Information literacy is about finding, evaluating, and using information effectively. According to the Association of College & Research Libraries, information literacy is defined as “the set of integrated abilities encompassing the reflective discovery of information, the understanding of how information is produced and valued, and the use of information in creating new knowledge and participating ethically in communities of learning.”
Information literacy skills are crucial not only for academic research, which requires finding and evaluating information, but also for informed and ethical participation in a democratic society. Information literacy is also important in the workplace, in financial planning, and in making health-related decisions, among other areas.
Information literacy instruction at the University of Louisville supports student success with research in a wide variety of contexts, encouraging both undergraduate and graduate students to think more critically about information and helping them find high-quality primary and secondary sources online and in print.
This is a list of the most commonly requested research instruction sessions. We adapt most sessions to focus on information literacy within the context of course-specific learning outcomes and assignments. Please note that this list is not comprehensive—we are happy to customize the session according to the needs of your class.
Please note that standard English 101 Instruction is now offered solely as an asynchronous online module, which covers general library resources and search techniques. Please find the online module and additional information here: https://library.louisville.edu/ekstrom/english101online.
Information literacy instruction supports student success with research in a wide variety of contexts at the university. Individual class sessions and the instruction program as a whole are primarily assessed through post-session student surveys and faculty surveys. Online instruction is assessed through quizzes, activities, and/or completion logs. Given the customized nature of instruction and the diverse needs of both students and faculty across academic programs, we do not systematically assess learning outcomes for the entire student population we serve. Rather, we use the knowledge practices defined on this page as the foundation for instructional design, including the development of assessment measures for individual library sessions and online learning objects.
The knowledge practices inform pedagogy and guide content development for information literacy and library research instruction in face-to-face and online contexts. The knowledge practices are not prescriptive but provide a general overview of the information literacy practices, skills, and modes of thinking that students should be working towards developing in University of Louisville courses. Knowledge practices are defined within three broad categories:
Students should begin to conceptualize research as a process of critical inquiry in which they are active participants. Students should begin to develop foundational skills in finding, evaluating, and using information for college-level research assignments.
Students should conceptualize research from a disciplinary perspective and begin to contribute to the creation of new knowledge from that perspective. Students should develop more nuanced skills in finding, evaluating, and using information to explore discipline-specific research questions.
Students should begin to make substantial contributions to a disciplinary or interdisciplinary body of knowledge.
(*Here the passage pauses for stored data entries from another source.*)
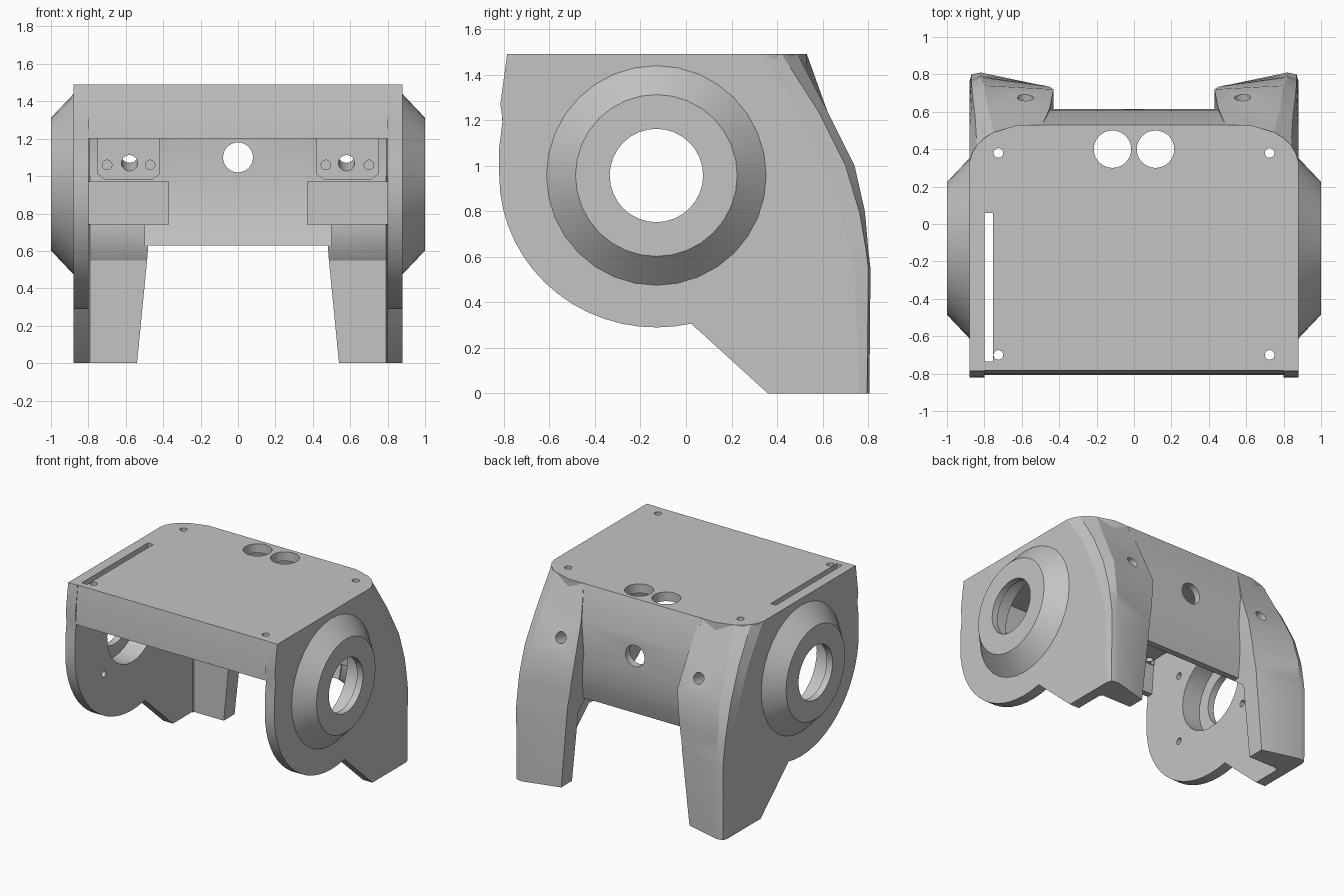
import bpy, bmesh, math
from mathutils import Matrix, Vector

cube = bpy.data.objects.get("Cube")
if cube:
    bpy.data.objects.remove(cube, do_unlink=True)

grey = bpy.data.materials.new("plain_grey")
grey.use_nodes = True
grey.diffuse_color = (0.55, 0.55, 0.55, 1)
grey.node_tree.nodes["Principled BSDF"].inputs["Base Color"].default_value = (0.55, 0.55, 0.55, 1)

HUB_Y, HUB_Z = -0.13, 0.957
SIDE = 0.88


def finish(name, bm):
    bmesh.ops.recalc_face_normals(bm, faces=bm.faces)
    mesh = bpy.data.meshes.new(name)
    bm.to_mesh(mesh)
    bm.free()
    mesh.materials.append(grey)
    ob = bpy.data.objects.new(name, mesh)
    bpy.context.collection.objects.link(ob)
    return ob


def loft(name, rings, closed=False):
    """Skin a list of equal-length rings; cap the ends unless closed."""
    bm = bmesh.new()
    vs = [[bm.verts.new(p) for p in r] for r in rings]
    n = len(rings[0])
    pairs = list(zip(vs, vs[1:])) + ([(vs[-1], vs[0])] if closed else [])
    for a, b in pairs:
        for i in range(n):
            j = (i + 1) % n
            bm.faces.new((a[i], a[j], b[j], b[i]))
    if not closed:
        bm.faces.new(vs[0])
        bm.faces.new(vs[-1])
    return finish(name, bm)


def prism(name, pts, axis, lo, hi):
    """Extrude a 2D outline along an axis."""
    place = {"x": lambda p, d: (d, p[0], p[1]),
             "y": lambda p, d: (p[0], d, p[1]),
             "z": lambda p, d: (p[0], p[1], d)}[axis]
    return loft(name, [[place(p, d) for p in pts] for d in (lo, hi)])


def circle(cx, cy, r, n=32):
    return [(cx + r * math.cos(2 * math.pi * i / n),
             cy + r * math.sin(2 * math.pi * i / n)) for i in range(n)]


def rect(x0, x1, y0, y1):
    return [(x0, y0), (x1, y0), (x1, y1), (x0, y1)]


def bolt_drill():
    """Cutter for the bolt hole, which climbs towards the back."""
    return loft("drill", [[(x, y, z) for x, z in circle(.58, 1.07 + .27 * (y - .53), .043, 20)]
                          for y in (.3, 1)])


def cut(ob, *cutters):
    """Subtract the cutters and remove them."""
    for c in cutters:
        c.hide_render = True
        mod = ob.modifiers.new("cut", "BOOLEAN")
        mod.operation = "DIFFERENCE"
        mod.solver = "EXACT"
        mod.object = c
        bpy.context.view_layer.objects.active = ob
        bpy.ops.object.modifier_apply(modifier=mod.name)
        bpy.data.objects.remove(c, do_unlink=True)


def both_sides(ob):
    """Rename as the left part and add a mirrored right part."""
    base = ob.name
    ob.name = "left_" + base
    mesh = ob.data.copy()
    mesh.transform(Matrix.Scale(-1, 4, Vector((1, 0, 0))))
    mesh.flip_normals()
    twin = bpy.data.objects.new("right_" + base, mesh)
    bpy.context.collection.objects.link(twin)
    return [ob, twin]


parts = []

# Corner and leg sections: z, side y, two corner points, inner x, back y,
# front y at the inner edge, front y at the side plate
sections = [
    (1.49, .33, (.84, .42), (.75, .49), .49, .53, .48, .42),
    (1.24, .50, (.85, .58), (.78, .62), .45, .62, .555, .55),
    (1.00, .61, (.865, .70), (.80, .74), .43, .72, .555, .555),
    (0.80, .68, (.87, .76), (.82, .785), .455, .735, .54, .54),
    (0.75, .69, (.87, .77), (.82, .79), .46, .735, .532, .535),
    (0.63, .72, (.87, .79), (.82, .80), .48, .74, .505, .60),
    (0.55, .74, (.87, .80), (.82, .81), .486, .74, .60, .60),
    (0.00, .76, (.87, .795), (.82, .805), .54, .73, .60, .60),
]
leg_rings = [[(SIDE, ys, z), (*c1, z), (*c2, z), (xi, yb, z), (xi, yi, z),
              (.79, yo, z), (.79, ys - .16 if z > 1.4 else yo - .02, z)]
             for z, ys, c1, c2, xi, yb, yi, yo in sections]
leg = loft("rear_leg", leg_rings)
cut(leg, bolt_drill())
parts += both_sides(leg)

# Side plates with a rounded front and an angled foot
arc = [(HUB_Y + .69 * math.cos(math.radians(a)), HUB_Z + .667 * math.sin(math.radians(a)))
       for a in [180 + 103 * i / 16 for i in range(17)]]
side = [(-.785, 1.49), (-.815, 1.27), (-.805, 1.20), (-.82, 1.08)] + arc + [(.03, .30), (.36, 0)]
side += [(s[1], s[0]) for s in reversed(sections)]
plate = prism("side_plate", side, "x", .80, SIDE)
cut(plate, prism("bore", circle(HUB_Y, HUB_Z, .30), "x", .7, 1))
for sy in (-1, 1):
    for sz in (-1, 1):
        cut(plate, prism("drill", circle(HUB_Y + sy * .34, HUB_Z + sz * .26, .025, 16),
                         "x", .7, .85))
parts += both_sides(plate)

# Conical hubs with a stepped bore
hub_profile = [(SIDE, .482), (1, .355), (1, .205), (.95, .205), (.95, .30), (.86, .30), (.86, .482)]
hub_rings = []
for i in range(32):
    a = 2 * math.pi * i / 32
    hub_rings.append([(x, HUB_Y + r * math.cos(a), HUB_Z + r * math.sin(a)) for x, r in hub_profile])
parts += both_sides(loft("side_hub", hub_rings, closed=True))

# Top plate with rounded rear corners, slot, screw holes and twin openings
half = [(SIDE, -.78), (SIDE, .33), (.865, .38), (.84, .42), (.80, .46), (.75, .49), (.62, .53)]
top = prism("top_plate", half + [(-x, y) for x, y in reversed(half)], "z", 1.42, 1.49)
cut(top, prism("slot", rect(-.80, -.755, -.735, .06), "z", 1.3, 1.6))
for s in (-1, 1):
    cut(top, prism("opening", circle(s * .115, .40, .10), "z", 1.3, 1.6))
    for y in (-.70, .38):
        cut(top, prism("drill", circle(s * .725, y, .026, 16), "z", 1.3, 1.6))
parts.append(top)

# Front lip
lip = [(-.782, 1.49), (-.80, 1.35), (-.807, 1.20), (-.76, 1.20), (-.742, 1.42), (-.742, 1.49)]
parts.append(prism("front_lip", lip, "x", -.81, .81))

# Rear wall between the legs, curling forward at its lower edge
wall = [(.53, 1.49), (.61, 1.24), (.615, .97), (.605, .84), (.585, .74), (.55, .63),
        (.502, .63), (.53, .74), (.55, .84), (.56, .97), (.56, 1.24), (.502, 1.45)]
back = prism("rear_wall", wall, "x", -.50, .50)
cut(back, prism("centre_hole", circle(0, 1.10, .08), "y", .3, 1))
parts.append(back)

# Mounting pads and blocks on the inside of the rear wall
pad_outline = [(.42, 1.20), (.42, 1.01), (.46, .98), (.71, .98), (.75, 1.01), (.75, 1.20)]
pad = prism("mounting_pad", pad_outline, "y", .53, .60)
cut(pad, bolt_drill())
for x in (.47, .70):
    cut(pad, prism("drill", circle(x, 1.06, .026, 16), "y", .3, .57))
parts += both_sides(pad)
parts += both_sides(prism("lower_block", rect(.37, .80, .74, .97), "y", .515, .575))

# Smooth curved faces, keep hard edges
bpy.ops.object.select_all(action="DESELECT")
for ob in parts:
    ob.select_set(True)
bpy.context.view_layer.objects.active = parts[0]
bpy.ops.object.shade_smooth_by_angle(angle=math.radians(25))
Students should develop highly advanced skills in finding, evaluating, using, and disseminating information as active participants in a scholarly or professional community.
The knowledge practices incorporate language from the ACRL Framework for Information Literacy for Higher Education. Additionally, while the practices should be considered discipline-neutral, the lower-division practices are based in part on the learning outcomes for the English 101-102 composition sequence, and the upper-division practices are based in part on learning outcomes from research methods courses in the social sciences and other areas. Librarians approach the knowledge practices with flexibility, tailoring library sessions and online guides/modules/tutorials to the goals and objectives of particular courses and assignments.
Students who are developing their information literacy skills will:
Students who are developing their information literacy skills will:
At the graduate level, students should continue to develop the practices defined for upper-division courses, in addition to the following:
As confirmed by a growing body of research, including the ongoing series of Project Information Literacy national studies, students experience many challenges while conducting academic research. These challenges include developing a viable research topic, constructing effective online searches, evaluating the credibility of sources, and navigating a complex and rapidly evolving information ecosystem. Without direct instruction and regular guidance, students will often struggle with research assignments and may not develop the necessary skills to succeed in the classroom, in the workplace, and in society. In a world where false or misleading information proliferates online, information literacy is perhaps more important than ever before.
If you have ever been disappointed in the quality of your students’ research, consider working with us. In 2016-17, more than 90% of surveyed students in our library sessions (n = 1,941) agreed that they were introduced to new research strategies and resources with which they were previously unfamiliar. Our faculty librarians collaborate with professors to tailor instruction to the needs of the class and the assignment. Our primary goal is to support faculty efforts to improve student research practices across disciplines and class levels. We accomplish this by teaching face-to-face and online library sessions, as well as developing custom online tutorials and research guides. Contact Rob Detmering for more information about our instructional services.
After you request a library instruction session, the librarian working with your class will contact you to align goals and ensure that the content of the session will meet the needs of your class and assignment.
In general, we avoid the pure lecture format and encourage active student participation through group work and other in-class exercises. Exercises may include brainstorming search strategies, exploring particular databases, identifying the key characteristics of sources (such as peer-reviewed articles), or applying evaluation criteria to sources.
We believe that students learn the most in a single session by participating in their own learning and focusing on one or two specific skills or concepts. We do not attempt to address all aspects of using the library in one session, as this is not a feasible or realistic goal.